Are you a family historian or a genealogist? Personally I call myself a family historian, although I undertake genealogical research as part of my family history. I am aware that the meaning of ‘genealogy’ varies in different parts of the world.
To me, genealogy is creating a pedigree, joining individuals together and establishing relationships between them. It is, quite literally ‘gene ology’. It is possible to do genealogy without being a family historian but a family historian must also be a genealogist.
A family historian creates the underlying pedigree but then looks beyond the names and relationships to study the national, local and social historical context that helps us to understand the lives of those individuals. A family historian wants to know what was happening in the town or village where their family lived. They aim to find out what their ancestor may have eaten or worn and what their home might have been like. They will study the occupations of their ancestors so they know what tools those ancestors would have used, what uniform they may have worn and what processes that form of employment could have involved. If individuals moved, then the family historian might look at possible route ways and motivations for that change of location. They will consider national events that those ancestors lived through and how these may have impacted on their lives. To me it is the family history, rather than the genealogy, that is the real appeal. What use is a list of names and dates when you have no conception of the lives that these people led?

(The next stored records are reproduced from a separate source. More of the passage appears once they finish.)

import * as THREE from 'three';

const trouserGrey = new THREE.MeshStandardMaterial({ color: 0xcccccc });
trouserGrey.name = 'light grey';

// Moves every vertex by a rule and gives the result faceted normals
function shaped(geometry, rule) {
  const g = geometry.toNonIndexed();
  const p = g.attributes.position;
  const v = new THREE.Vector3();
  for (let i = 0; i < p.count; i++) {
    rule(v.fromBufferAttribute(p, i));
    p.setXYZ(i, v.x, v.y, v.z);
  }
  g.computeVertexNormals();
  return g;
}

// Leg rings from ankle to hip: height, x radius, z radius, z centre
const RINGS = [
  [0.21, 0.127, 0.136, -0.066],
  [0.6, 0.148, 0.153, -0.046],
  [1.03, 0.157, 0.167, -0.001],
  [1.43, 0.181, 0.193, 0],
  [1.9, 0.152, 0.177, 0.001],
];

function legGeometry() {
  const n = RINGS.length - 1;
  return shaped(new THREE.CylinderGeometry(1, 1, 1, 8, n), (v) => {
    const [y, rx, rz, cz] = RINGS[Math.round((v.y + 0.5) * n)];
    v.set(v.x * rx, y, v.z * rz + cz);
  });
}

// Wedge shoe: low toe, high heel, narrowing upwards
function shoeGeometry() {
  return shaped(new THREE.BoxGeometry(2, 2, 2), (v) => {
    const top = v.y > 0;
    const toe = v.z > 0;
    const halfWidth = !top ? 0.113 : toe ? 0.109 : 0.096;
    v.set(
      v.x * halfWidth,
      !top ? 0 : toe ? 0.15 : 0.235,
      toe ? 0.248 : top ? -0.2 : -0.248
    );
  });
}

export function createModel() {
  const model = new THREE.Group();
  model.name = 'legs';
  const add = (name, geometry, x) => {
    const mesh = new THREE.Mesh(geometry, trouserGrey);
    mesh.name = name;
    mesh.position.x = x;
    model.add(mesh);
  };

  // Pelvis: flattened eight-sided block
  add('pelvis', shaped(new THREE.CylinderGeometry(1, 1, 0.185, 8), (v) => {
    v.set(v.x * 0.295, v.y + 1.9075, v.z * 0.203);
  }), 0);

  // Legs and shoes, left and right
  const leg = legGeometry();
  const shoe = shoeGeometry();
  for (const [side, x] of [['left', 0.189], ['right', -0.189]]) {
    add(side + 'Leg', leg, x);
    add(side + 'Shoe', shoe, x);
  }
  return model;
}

So which are you, family historian or genealogist? And which would you rather be?